… that people are more creative and generous than we had ever imagined, and would rather use their free time participating in amateur online activities such as Wikipedia – for no financial reward – because they satisfy the primal human urge for creativity and connectedness.
The bit about no financial reward doesn’t apply to Shirky himself: his book costs £20.
Don’t get me wrong: I’m all in favour of people earning a living from their writing activities, as long as they don’t fall into this trap of suggesting that if the writing is on the internet, it should be free. Indeed, I’ve noticed this about most people who say all content should be free: they either charge for their own or they earn a salary, meaning they don’t have to charge the consumer directly. It also means, of course, that they draw the line at providing their own expertise for free all the time.
Just as the invention of the printing press transformed society, the internet's capacity for "an unlimited amount of zero-cost reproduction of any digital item by anyone who owns a computer" has removed the barrier to universal participation…
But the cost is not zero. Maintaining a web presence costs money unless you don’t mind putting up with loads of advertisements or you have the technical ability and time to maintain your own server or you have some benefactor, such as an employer, who provides the stuff free of charge. Even then, there’s a cost somewhere down the line in terms things like of backup storage and antivirus protection. And since when was someone’s time free? See also this paper about the costs of digital storage for the British Library.
Shirky seems to have a rather bizarre view of business:
Here's what worries me about the paywall. When we talk about newspapers, we talk about them being critical for informing the public; we never say they're critical for informing their customers. We assume that the value of the news ramifies outwards from the readership to society as a whole. OK, I buy that. But what Murdoch is signing up to do is to prevent that value from escaping. He wants to only inform his customers, he doesn't want his stories to be shared and circulated widely. In fact, his ability to charge for the paywall is going to come down to his ability to lock the public out of the conversation convened by the Times.
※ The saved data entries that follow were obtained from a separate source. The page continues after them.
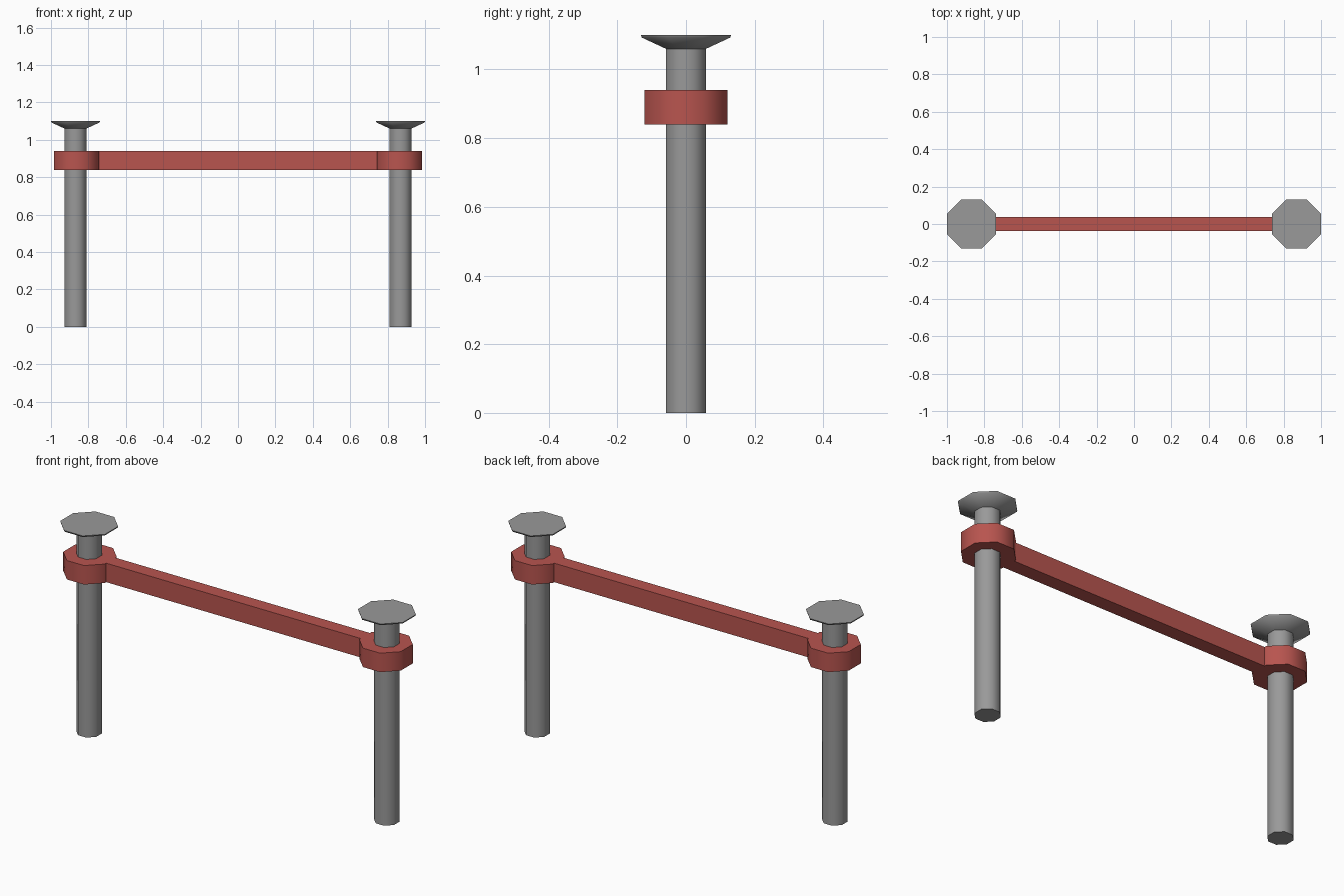
import bpy, bmesh, math

cube = bpy.data.objects.get("Cube")
if cube:
    bpy.data.objects.remove(cube, do_unlink=True)


def make_material(name, color):
    mat = bpy.data.materials.new(name)
    mat.use_nodes = True
    mat.diffuse_color = color
    mat.node_tree.nodes["Principled BSDF"].inputs["Base Color"].default_value = color
    return mat


def octagon(apothem, cx=0.0):
    """Eight corners with flat sides facing x and y, starting just past +x."""
    r = apothem / math.cos(math.pi / 8)
    return [(cx + r * math.cos(a), r * math.sin(a))
            for a in (math.pi / 8 + i * math.pi / 4 for i in range(8))]


def finish(name, bm, mat):
    bmesh.ops.recalc_face_normals(bm, faces=bm.faces)
    mesh = bpy.data.meshes.new(name)
    bm.to_mesh(mesh)
    bm.free()
    mesh.materials.append(mat)
    obj = bpy.data.objects.new(name, mesh)
    bpy.context.collection.objects.link(obj)
    bpy.ops.object.select_all(action='DESELECT')
    obj.select_set(True)
    bpy.context.view_layer.objects.active = obj
    bpy.ops.object.shade_smooth_by_angle(angle=math.radians(50))
    return obj


def loft(name, rings, mat):
    """Skin a stack of (outline, height) rings and close both ends."""
    bm = bmesh.new()
    loops = [[bm.verts.new((x, y, z)) for x, y in outline] for outline, z in rings]
    for low, high in zip(loops, loops[1:]):
        for i in range(len(low)):
            j = (i + 1) % len(low)
            bm.faces.new((low[i], low[j], high[j], high[i]))
    bm.faces.new(loops[0])
    bm.faces.new(loops[-1])
    return finish(name, bm, mat)


grey = make_material("grey metal", (0.32, 0.32, 0.32, 1))
red = make_material("red paint", (0.48, 0.09, 0.078, 1))

# Posts with a flared cap
post_profile = [(0.058, 0), (0.058, 1.06), (0.129, 1.093), (0.131, 1.1)]
for side, x in (("left", 0.869), ("right", -0.869)):
    loft(side + "_post", [(octagon(r, x), z) for r, z in post_profile], grey)

# Rail and both collars as one outline
half_bar, collar, collar_x = 0.038, 0.121, 0.864
right_end = octagon(collar, -collar_x)
left_end = [(-x, -y) for x, y in right_end]
joint = collar_x - collar
outline = ([(-joint, half_bar)] + right_end + [(-joint, -half_bar)]
           + [(joint, -half_bar)] + left_end + [(joint, half_bar)])
loft("rail_with_collars", [(outline, 0.84), (outline, 0.94)], red)
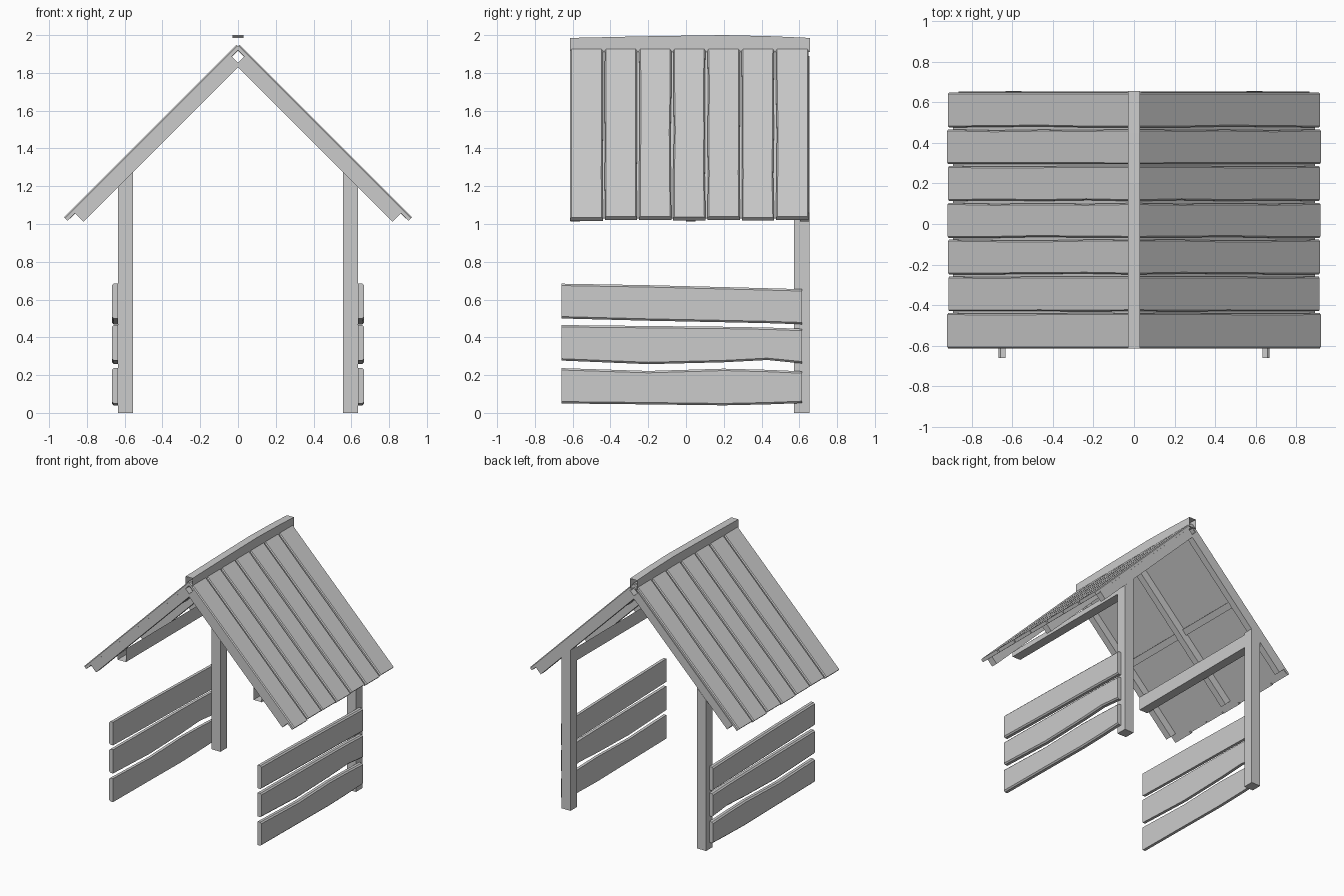
import bpy, bmesh, random
from mathutils import Vector

if "Cube" in bpy.data.objects:
    bpy.data.objects.remove(bpy.data.objects["Cube"])
random.seed(4)
R = 0.5 ** 0.5


def make(name, bm, mirror=True):
    bmesh.ops.recalc_face_normals(bm, faces=bm.faces)
    me = bpy.data.meshes.new(name)
    bm.to_mesh(me)
    bm.free()
    ob = bpy.data.objects.new(name, me)
    bpy.context.collection.objects.link(ob)
    if mirror:
        mod = ob.modifiers.new("mirror", 'MIRROR')
        mod.use_mirror_merge = False
    return ob


def loft(name, rings, caps=True, mirror=True):
    bm = bmesh.new()
    rows = [[bm.verts.new(p) for p in ring] for ring in rings]
    n = len(rows[0])
    for a, b in zip(rows, rows[1:]):
        for i in range(n):
            j = (i + 1) % n
            bm.faces.new((a[i], a[j], b[j], b[i]))
    if caps:
        bm.faces.new(rows[0])
        bm.faces.new(rows[-1])
    return make(name, bm, mirror)


def along_y(name, profile, y0, y1, caps=True):
    # extrude an (x, z) profile along y
    return loft(name, [[(x, y, z) for x, z in profile] for y in (y0, y1)], caps)


def plank(name, stations, thick, place, c=0.01):
    # board with wavy edges and a chamfered outer face
    rings = []
    for s, lo, hi in stations:
        sec = [(lo, 0), (hi, 0), (hi, thick - c), (hi - c, thick),
               (lo + c, thick), (lo, thick - c)]
        rings.append([place(s, w, t) for w, t in sec])
    return loft(name, rings)


def slope(a, b):
    # a = z - x and b = z + x on the right-hand slope: returns (x, z)
    return ((b - a) / 2, (a + b) / 2)


# Rear posts with tops cut to the roof slope
along_y("rear_post", [(0.555, 0), (0.635, 0), (0.635, 1.195), (0.555, 1.275)], 0.572, 0.655)

# Wall plates carrying the rafters, open-ended
along_y("wall_plate", [(0.56, 1.16), (0.632, 1.16), (0.632, 1.2), (0.56, 1.265)],
        -0.605, 0.575, caps=False)

# Rafters
for i, y in enumerate((-0.612, 0.0, 0.603)):
    along_y(f"rafter_{i}", [slope(0.195, 1.83), slope(0.195, 1.925),
                            slope(1.853, 1.925), slope(1.853, 1.83)], y, y + 0.05)

# Thin backing behind the roof boards and a mid-slope batten
along_y("roof_backing", [slope(0.14, 1.918), slope(0.14, 1.926),
                         slope(1.92, 1.926), slope(1.92, 1.918)], -0.605, 0.645)
along_y("roof_batten", [slope(1.0, 1.895), slope(1.0, 1.92),
                        slope(1.07, 1.92), slope(1.07, 1.895)], -0.6, 0.64)

# Roof boards


def on_roof(s, w, t):
    x, z = slope(s, 1.92 + t / R)
    return Vector((x, w, z))


pitch = 1.27 / 7
for i in range(7):
    y0 = -0.613 + i * pitch
    y1 = y0 + pitch - 0.008
    low = 0.118 + random.uniform(-0.008, 0.008)
    st = []
    for k in range(5):
        s = low + (1.94 - low) * k / 4
        wob = 0.006 if 0 < k < 4 else 0.002
        lo = y0 + (random.uniform(0, wob) if i > 0 else 0)
        hi = y1 - (random.uniform(0, wob) if i < 6 else 0)
        st.append((s, lo, hi))
    plank(f"roof_board_{i}", st, 0.026, on_roof, 0.007)

# Ridge cap: open-ended hollow beam with a gently bowed top
ridge = []
for y, z in ((-0.613, 1.985), (-0.2, 1.994), (0.2, 2.0), (0.45, 1.994), (0.657, 1.985)):
    ridge.append([(-0.03, y, 1.91), (0.03, y, 1.91), (0.03, y, z), (-0.03, y, z)])
loft("ridge_cap", ridge, caps=False, mirror=False)

# Side boards


def on_wall(s, w, t):
    return Vector((0.635 + t, s, w))


ys = (-0.66, -0.2, 0.2, 0.43, 0.613)
sides = {
    "lower": ((0.05, 0.045, 0.04, 0.045, 0.052), (0.237, 0.222, 0.234, 0.228, 0.22)),
    "middle": ((0.277, 0.258, 0.268, 0.28, 0.262), (0.465, 0.46, 0.456, 0.452, 0.445)),
    "upper": ((0.5, 0.488, 0.48, 0.475, 0.469), (0.684, 0.676, 0.666, 0.66, 0.655)),
}
for label, (lo, hi) in sides.items():
    plank(f"side_board_{label}", list(zip(ys, lo, hi)), 0.033, on_wall)
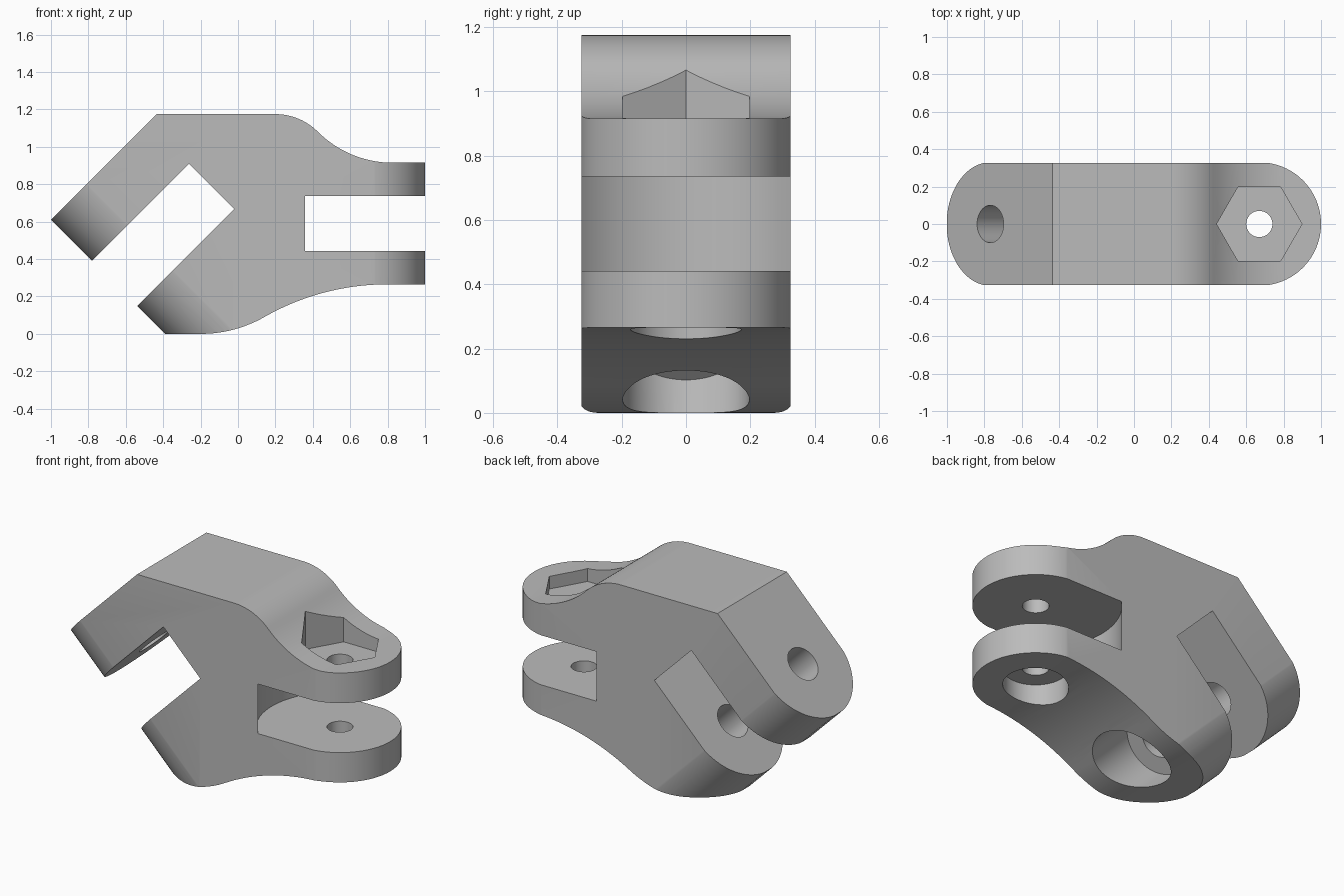
import bpy, bmesh
from math import sin, cos, pi, radians, sqrt
from mathutils import Matrix, Vector

cube = bpy.data.objects.get("Cube")
if cube:
    bpy.data.objects.remove(cube, do_unlink=True)

grey = bpy.data.materials.new("light grey")
grey.use_nodes = True
COLOR = (0.5, 0.5, 0.5, 1)
grey.diffuse_color = COLOR
grey.node_tree.nodes["Principled BSDF"].inputs["Base Color"].default_value = COLOR

# Frames: upright bolt axis of the fork, and the tilted axis of the angled clamp
h = sqrt(0.5)
FORK = Matrix.Translation((0.67, 0, 0))
TILT = Matrix(((-h, 0, -h, 0), (0, -1, 0, 0), (-h, 0, h, 0), (0, 0, 0, 1)))
CLAMP = TILT @ Matrix.Translation((-0.052, 0, 0))


def arc(cx, cy, r, start, end, steps=16):
    """Points on a circular arc, angles in degrees."""
    angles = [radians(start + (end - start) * i / steps) for i in range(steps + 1)]
    return [(cx + r * cos(a), cy + r * sin(a)) for a in angles]


def prism(name, outline, low, high, frame):
    """Extrude a flat outline between two heights along the frame's z axis."""
    bm = bmesh.new()
    base = bm.faces.new([bm.verts.new((x, y, low)) for x, y in outline])
    top = bmesh.ops.extrude_face_region(bm, geom=[base])["geom"]
    moved = [v for v in top if isinstance(v, bmesh.types.BMVert)]
    bmesh.ops.translate(bm, verts=moved, vec=(0, 0, high - low))
    bmesh.ops.transform(bm, matrix=frame, verts=bm.verts)
    bmesh.ops.recalc_face_normals(bm, faces=bm.faces)
    mesh = bpy.data.meshes.new(name)
    bm.to_mesh(mesh)
    bm.free()
    mesh.materials.append(grey)
    obj = bpy.data.objects.new(name, mesh)
    bpy.context.collection.objects.link(obj)
    return obj


def circle(r, sides=64):
    return arc(0, 0, r, 0, 360, sides)[:-1]


# Side profile, with an S curve above and below the fork
step = 0.26 / (1 - h)
r1, r2 = 0.32, step - 0.32
top_curve = arc(0.2, 1.175 - r1, r1, 90, 45)
top_curve += arc(0.2 + step * h, 0.915 + r2, r2, 225, 270)[1:]
bend = 29.7
r3, r4 = 0.69, 1.33
bottom_curve = arc(0.8, 0.265 - r4, r4, 90, 90 + bend)
bottom_curve += arc(-0.2, r3, r3, 270 + bend, 270)[1:]
profile = [(-1, 0.61), (-0.435, 1.175)] + top_curve + [(1, 0.915), (1, 0.265)]
profile += bottom_curve + [(-0.39, 0)]
SIDE = Matrix.Rotation(pi / 2, 4, "X")
bracket = prism("bracket", profile, -0.325, 0.325, SIDE)


def boolean(tool, operation):
    mod = bracket.modifiers.new(tool.name, "BOOLEAN")
    mod.operation = operation
    mod.solver = "EXACT"
    mod.object = tool
    bpy.context.view_layer.objects.active = bracket
    bpy.ops.object.modifier_apply(modifier=mod.name)
    bpy.data.objects.remove(tool, do_unlink=True)


# Rounded ends of the fork and of the clamp
rounded = arc(0, 0, 0.33, -90, 90, 48) + [(-3, 0.33), (-3, -0.33)]
for name, frame in (("fork_rounding", FORK), ("clamp_rounding", CLAMP)):
    boolean(prism(name, rounded, -3, 3, frame), "INTERSECT")

# Slots with concave ends, bolt holes, hexagonal nut pocket and bolt head bores
cuts = [
    ("fork_slot", circle(0.45, 96), 0.442, 0.736, FORK),
    ("clamp_slot", circle(0.52, 96), 0.486, 0.829, CLAMP),
    ("fork_bolt_hole", circle(0.07), -1, 2, FORK),
    ("clamp_bolt_hole", circle(0.1), -1, 2, CLAMP),
    ("nut_pocket", circle(0.228, 6), 0.84, 2, FORK),
    ("fork_head_bore", circle(0.172), -1, 0.36, FORK),
    ("clamp_head_bore", circle(0.197), -1, 0.29, CLAMP),
]
for cut in cuts:
    boolean(prism(*cut), "DIFFERENCE")

# Smooth curved walls, sharp edges
for obj in bpy.context.selected_objects:
    obj.select_set(False)
bracket.select_set(True)
bpy.context.view_layer.objects.active = bracket
bpy.ops.object.shade_smooth_by_angle(angle=radians(25))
Actually, every business tries to limit consumption of (the bulk of) its products to its customers, otherwise it wouldn’t be a business. That's how businesses work: by charging some people in exchange for providing a product or service, and then not supplying it to people who don't pay. The first group of people is known as "customers" or "clients". What we seem to have here is yet another example of muddled thinking, as also exemplified by Chris Anderson's Free, which I discussed here.
Economics 101 states that the more effectively you can prevent people in group A, the customers, from providing the product or service to group B, the non-customers, the more you can charge for the service. Murdoch's problem is that anyone can share the content of the The Times, if not the articles themselves, with anyone else. But there's nothing evil or wicked about his wanting to "prevent that value from escaping", unless you take the view that it's fine for some businesses to want to do that but not others. How would you justify that?
You can read the interview here. Be sure to read the comments too.